◆ BRIEF:
One part of the entries below is wanted: the lines from the one containing "# Funnel body: outer" through the one containing "# Square stem with the round bore through it". Write those out exactly and nothing else.
##### GIVEN RECORDS #####
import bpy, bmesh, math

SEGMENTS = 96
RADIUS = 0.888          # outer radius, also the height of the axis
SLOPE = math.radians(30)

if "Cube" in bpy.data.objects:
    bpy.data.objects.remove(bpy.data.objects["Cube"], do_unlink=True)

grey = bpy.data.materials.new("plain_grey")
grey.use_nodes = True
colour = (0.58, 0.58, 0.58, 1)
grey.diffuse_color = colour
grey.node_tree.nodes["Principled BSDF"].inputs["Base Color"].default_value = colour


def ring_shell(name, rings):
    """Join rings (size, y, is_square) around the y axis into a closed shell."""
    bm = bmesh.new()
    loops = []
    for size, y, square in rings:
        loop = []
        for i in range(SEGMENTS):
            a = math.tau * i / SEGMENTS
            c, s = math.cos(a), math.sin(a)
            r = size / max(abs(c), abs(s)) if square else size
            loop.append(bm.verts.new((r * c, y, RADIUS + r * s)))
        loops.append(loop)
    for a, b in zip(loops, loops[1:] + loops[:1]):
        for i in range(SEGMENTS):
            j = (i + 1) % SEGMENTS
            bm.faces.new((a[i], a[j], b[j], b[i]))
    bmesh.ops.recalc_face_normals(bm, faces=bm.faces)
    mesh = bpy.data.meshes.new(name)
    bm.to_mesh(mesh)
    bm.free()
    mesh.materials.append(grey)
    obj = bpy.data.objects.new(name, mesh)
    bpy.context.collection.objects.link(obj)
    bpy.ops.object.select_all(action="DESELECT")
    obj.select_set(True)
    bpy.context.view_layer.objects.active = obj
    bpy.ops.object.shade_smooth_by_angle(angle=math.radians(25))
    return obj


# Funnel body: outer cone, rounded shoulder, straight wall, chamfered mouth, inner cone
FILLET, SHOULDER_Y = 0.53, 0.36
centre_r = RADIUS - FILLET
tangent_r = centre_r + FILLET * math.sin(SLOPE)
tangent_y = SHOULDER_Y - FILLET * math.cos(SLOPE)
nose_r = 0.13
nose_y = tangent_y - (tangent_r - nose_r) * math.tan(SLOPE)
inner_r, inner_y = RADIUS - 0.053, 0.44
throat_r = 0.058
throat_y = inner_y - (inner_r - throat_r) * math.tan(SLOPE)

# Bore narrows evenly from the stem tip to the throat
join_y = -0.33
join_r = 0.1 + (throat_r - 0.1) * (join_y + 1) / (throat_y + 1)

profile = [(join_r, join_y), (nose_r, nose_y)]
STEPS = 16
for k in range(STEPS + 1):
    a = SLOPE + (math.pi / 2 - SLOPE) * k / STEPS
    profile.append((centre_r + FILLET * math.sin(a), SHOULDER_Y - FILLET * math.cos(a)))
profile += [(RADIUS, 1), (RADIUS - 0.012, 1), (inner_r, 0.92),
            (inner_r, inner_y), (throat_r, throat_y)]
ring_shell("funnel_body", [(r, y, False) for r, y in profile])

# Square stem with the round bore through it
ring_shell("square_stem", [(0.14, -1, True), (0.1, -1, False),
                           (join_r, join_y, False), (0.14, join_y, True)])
#####
◆ YOUR RESPONSE:
# Funnel body: outer cone, rounded shoulder, straight wall, chamfered mouth, inner cone
FILLET, SHOULDER_Y = 0.53, 0.36
centre_r = RADIUS - FILLET
tangent_r = centre_r + FILLET * math.sin(SLOPE)
tangent_y = SHOULDER_Y - FILLET * math.cos(SLOPE)
nose_r = 0.13
nose_y = tangent_y - (tangent_r - nose_r) * math.tan(SLOPE)
inner_r, inner_y = RADIUS - 0.053, 0.44
throat_r = 0.058
throat_y = inner_y - (inner_r - throat_r) * math.tan(SLOPE)

# Bore narrows evenly from the stem tip to the throat
join_y = -0.33
join_r = 0.1 + (throat_r - 0.1) * (join_y + 1) / (throat_y + 1)

profile = [(join_r, join_y), (nose_r, nose_y)]
STEPS = 16
for k in range(STEPS + 1):
    a = SLOPE + (math.pi / 2 - SLOPE) * k / STEPS
    profile.append((centre_r + FILLET * math.sin(a), SHOULDER_Y - FILLET * math.cos(a)))
profile += [(RADIUS, 1), (RADIUS - 0.012, 1), (inner_r, 0.92),
            (inner_r, inner_y), (throat_r, throat_y)]
ring_shell("funnel_body", [(r, y, False) for r, y in profile])

# Square stem with the round bore through it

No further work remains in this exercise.